Go through the data and report each line that holds the string "grey".

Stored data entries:
#####

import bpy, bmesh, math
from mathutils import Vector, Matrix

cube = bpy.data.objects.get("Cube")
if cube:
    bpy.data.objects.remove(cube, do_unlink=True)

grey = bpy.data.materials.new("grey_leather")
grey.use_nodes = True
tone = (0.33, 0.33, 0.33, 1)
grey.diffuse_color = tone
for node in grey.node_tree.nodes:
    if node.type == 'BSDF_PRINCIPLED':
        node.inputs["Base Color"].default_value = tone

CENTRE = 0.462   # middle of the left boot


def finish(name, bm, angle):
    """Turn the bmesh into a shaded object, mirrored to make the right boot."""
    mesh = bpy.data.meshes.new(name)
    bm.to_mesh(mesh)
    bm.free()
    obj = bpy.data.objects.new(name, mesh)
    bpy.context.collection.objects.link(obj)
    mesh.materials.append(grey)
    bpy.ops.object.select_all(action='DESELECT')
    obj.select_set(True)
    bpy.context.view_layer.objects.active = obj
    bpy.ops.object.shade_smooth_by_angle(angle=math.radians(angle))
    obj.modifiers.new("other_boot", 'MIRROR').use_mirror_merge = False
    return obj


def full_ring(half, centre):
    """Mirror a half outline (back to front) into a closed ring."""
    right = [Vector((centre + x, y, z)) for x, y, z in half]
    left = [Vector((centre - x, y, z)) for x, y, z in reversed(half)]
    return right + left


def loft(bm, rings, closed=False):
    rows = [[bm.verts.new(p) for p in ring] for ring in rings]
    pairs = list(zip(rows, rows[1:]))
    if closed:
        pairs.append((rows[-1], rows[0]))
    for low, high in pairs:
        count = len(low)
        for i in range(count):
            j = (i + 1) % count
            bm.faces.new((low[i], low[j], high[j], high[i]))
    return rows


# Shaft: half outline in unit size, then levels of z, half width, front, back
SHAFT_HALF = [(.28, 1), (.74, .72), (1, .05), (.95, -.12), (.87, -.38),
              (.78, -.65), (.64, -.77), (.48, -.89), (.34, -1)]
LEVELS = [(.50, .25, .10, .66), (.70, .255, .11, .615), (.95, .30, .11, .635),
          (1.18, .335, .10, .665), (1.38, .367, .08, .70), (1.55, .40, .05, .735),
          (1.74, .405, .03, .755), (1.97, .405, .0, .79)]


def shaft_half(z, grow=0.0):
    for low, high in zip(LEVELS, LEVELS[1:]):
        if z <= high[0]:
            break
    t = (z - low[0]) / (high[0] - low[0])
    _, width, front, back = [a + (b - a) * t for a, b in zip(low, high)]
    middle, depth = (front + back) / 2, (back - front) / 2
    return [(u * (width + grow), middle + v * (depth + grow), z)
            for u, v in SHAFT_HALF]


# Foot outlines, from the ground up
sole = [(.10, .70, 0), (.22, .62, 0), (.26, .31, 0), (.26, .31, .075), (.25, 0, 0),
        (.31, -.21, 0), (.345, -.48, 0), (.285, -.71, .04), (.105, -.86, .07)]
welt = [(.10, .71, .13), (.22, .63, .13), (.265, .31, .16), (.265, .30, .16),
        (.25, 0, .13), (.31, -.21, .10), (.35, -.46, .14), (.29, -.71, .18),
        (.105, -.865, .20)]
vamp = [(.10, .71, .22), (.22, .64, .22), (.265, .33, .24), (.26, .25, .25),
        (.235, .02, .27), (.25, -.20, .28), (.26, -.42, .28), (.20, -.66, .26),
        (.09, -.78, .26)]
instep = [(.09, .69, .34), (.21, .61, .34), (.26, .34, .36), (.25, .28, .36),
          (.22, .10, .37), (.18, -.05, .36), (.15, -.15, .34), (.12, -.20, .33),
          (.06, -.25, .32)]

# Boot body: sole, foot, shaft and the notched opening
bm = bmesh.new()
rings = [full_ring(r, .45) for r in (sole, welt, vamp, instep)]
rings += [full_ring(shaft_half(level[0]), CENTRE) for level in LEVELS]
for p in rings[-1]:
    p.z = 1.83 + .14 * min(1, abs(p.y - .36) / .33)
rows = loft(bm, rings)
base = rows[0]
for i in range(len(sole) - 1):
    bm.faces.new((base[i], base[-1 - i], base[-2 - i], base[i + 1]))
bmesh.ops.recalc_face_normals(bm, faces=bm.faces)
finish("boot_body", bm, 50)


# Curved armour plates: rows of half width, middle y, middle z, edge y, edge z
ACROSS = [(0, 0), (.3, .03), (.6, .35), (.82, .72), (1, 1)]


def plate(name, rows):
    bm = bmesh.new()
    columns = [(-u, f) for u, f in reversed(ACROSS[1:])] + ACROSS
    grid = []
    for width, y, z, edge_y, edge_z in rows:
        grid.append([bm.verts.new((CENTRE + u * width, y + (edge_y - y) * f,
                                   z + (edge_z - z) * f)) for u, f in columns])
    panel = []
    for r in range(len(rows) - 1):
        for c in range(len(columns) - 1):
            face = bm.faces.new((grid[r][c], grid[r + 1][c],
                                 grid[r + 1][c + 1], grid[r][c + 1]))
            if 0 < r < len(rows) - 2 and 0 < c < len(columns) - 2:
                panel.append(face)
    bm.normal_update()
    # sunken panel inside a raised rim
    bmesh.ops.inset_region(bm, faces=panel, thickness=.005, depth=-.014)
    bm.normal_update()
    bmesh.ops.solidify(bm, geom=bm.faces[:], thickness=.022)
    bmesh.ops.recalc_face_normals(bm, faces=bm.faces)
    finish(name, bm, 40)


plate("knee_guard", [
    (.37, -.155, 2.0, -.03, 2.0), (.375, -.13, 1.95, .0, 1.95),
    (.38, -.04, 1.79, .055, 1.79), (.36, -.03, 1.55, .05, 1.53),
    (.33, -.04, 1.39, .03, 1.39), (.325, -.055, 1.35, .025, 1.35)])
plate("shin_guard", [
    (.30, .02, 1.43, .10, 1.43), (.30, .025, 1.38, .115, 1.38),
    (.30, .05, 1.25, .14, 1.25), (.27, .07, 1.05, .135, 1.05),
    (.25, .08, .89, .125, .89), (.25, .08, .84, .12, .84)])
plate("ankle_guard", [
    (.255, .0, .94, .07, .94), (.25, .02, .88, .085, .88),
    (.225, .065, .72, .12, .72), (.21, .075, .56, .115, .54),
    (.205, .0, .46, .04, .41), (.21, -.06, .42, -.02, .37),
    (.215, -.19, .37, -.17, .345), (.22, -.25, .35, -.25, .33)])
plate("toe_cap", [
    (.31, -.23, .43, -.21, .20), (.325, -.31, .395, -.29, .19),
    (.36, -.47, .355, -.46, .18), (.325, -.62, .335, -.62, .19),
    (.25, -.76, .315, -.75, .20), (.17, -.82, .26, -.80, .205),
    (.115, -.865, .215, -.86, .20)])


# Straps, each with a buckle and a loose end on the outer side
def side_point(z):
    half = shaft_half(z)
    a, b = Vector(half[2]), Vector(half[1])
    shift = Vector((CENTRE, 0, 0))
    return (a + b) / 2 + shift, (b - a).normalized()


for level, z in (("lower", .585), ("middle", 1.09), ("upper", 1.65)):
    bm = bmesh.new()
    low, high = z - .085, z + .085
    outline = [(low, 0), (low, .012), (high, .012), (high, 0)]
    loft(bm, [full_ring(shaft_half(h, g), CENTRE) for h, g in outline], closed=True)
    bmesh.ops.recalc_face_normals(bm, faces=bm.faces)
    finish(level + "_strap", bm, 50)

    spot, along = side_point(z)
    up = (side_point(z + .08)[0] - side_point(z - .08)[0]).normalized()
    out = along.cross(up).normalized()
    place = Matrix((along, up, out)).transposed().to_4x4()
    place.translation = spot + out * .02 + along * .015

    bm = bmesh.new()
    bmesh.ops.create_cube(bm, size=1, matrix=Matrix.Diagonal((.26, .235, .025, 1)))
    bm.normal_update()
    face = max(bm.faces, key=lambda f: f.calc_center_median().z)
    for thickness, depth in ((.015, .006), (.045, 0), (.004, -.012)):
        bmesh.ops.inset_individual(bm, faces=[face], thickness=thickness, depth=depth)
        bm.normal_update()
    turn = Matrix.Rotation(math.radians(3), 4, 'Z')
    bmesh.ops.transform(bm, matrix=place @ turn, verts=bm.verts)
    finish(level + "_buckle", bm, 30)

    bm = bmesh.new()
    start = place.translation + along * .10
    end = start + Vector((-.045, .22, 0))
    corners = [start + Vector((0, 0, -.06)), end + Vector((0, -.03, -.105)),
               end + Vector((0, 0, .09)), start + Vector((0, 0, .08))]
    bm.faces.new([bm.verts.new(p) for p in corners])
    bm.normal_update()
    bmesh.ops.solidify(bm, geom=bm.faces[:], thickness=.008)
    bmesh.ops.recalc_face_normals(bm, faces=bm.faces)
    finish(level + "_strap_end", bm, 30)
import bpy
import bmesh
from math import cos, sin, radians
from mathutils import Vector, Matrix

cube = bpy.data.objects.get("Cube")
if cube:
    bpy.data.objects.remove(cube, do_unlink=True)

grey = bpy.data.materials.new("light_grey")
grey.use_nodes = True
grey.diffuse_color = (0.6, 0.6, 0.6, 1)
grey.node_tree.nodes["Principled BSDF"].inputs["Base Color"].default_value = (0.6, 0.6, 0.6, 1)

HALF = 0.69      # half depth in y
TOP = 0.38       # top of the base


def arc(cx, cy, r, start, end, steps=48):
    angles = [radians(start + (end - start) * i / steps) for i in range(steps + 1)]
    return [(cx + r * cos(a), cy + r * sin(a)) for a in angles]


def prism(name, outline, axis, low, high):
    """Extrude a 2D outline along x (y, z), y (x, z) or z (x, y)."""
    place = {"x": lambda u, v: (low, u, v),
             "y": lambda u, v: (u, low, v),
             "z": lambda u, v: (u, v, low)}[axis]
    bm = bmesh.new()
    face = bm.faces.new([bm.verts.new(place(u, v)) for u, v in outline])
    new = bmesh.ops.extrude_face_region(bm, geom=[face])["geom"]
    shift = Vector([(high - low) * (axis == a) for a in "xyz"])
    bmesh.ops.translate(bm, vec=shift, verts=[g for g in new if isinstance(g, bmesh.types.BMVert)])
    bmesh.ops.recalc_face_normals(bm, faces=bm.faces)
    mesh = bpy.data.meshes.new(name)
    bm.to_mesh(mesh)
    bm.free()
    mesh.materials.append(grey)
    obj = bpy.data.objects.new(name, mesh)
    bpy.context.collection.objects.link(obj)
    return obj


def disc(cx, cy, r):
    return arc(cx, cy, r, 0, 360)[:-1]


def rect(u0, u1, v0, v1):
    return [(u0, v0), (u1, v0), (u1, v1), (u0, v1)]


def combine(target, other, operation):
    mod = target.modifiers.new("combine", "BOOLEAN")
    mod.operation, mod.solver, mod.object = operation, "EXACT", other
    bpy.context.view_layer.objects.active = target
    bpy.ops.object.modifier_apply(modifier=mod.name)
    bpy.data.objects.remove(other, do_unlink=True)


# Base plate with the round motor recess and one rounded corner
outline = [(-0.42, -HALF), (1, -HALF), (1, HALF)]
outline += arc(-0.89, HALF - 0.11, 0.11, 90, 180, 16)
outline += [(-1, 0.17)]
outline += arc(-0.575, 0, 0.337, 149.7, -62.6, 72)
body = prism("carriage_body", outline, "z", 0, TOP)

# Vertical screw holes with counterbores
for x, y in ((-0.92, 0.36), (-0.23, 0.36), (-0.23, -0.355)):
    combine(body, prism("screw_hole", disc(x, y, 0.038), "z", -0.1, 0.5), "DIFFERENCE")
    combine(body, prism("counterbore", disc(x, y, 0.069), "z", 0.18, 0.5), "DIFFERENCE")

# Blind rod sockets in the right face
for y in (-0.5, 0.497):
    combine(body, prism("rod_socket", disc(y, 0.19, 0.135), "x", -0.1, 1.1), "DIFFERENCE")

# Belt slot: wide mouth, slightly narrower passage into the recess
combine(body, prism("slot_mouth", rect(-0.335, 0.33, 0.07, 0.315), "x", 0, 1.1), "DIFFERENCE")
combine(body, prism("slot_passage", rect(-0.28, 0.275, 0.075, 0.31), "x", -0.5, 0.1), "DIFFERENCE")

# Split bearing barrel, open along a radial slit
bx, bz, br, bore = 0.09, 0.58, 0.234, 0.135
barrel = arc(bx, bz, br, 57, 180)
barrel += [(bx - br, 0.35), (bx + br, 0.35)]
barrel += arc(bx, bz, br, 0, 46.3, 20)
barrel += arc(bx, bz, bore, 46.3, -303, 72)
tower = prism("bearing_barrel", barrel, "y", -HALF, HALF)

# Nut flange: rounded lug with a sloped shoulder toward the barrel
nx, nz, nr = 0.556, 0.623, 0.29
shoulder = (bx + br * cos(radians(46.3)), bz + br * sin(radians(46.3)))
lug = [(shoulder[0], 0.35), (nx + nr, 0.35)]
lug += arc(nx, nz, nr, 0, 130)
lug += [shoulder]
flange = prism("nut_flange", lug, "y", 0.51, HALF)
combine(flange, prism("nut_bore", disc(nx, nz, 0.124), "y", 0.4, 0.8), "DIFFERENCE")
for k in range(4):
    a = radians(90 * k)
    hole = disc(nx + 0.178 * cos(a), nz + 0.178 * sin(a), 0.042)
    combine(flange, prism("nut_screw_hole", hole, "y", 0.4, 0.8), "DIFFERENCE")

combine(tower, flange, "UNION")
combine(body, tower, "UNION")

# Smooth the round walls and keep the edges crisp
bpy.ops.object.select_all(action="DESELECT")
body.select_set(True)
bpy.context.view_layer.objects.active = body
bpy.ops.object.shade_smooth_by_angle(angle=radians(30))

#####

Response to the task ->
grey = bpy.data.materials.new("grey_leather")
grey.use_nodes = True
grey.diffuse_color = tone
for node in grey.node_tree.nodes:
    mesh.materials.append(grey)
grey = bpy.data.materials.new("light_grey")
grey.use_nodes = True
grey.diffuse_color = (0.6, 0.6, 0.6, 1)
grey.node_tree.nodes["Principled BSDF"].inputs["Base Color"].default_value = (0.6, 0.6, 0.6, 1)
    mesh.materials.append(grey)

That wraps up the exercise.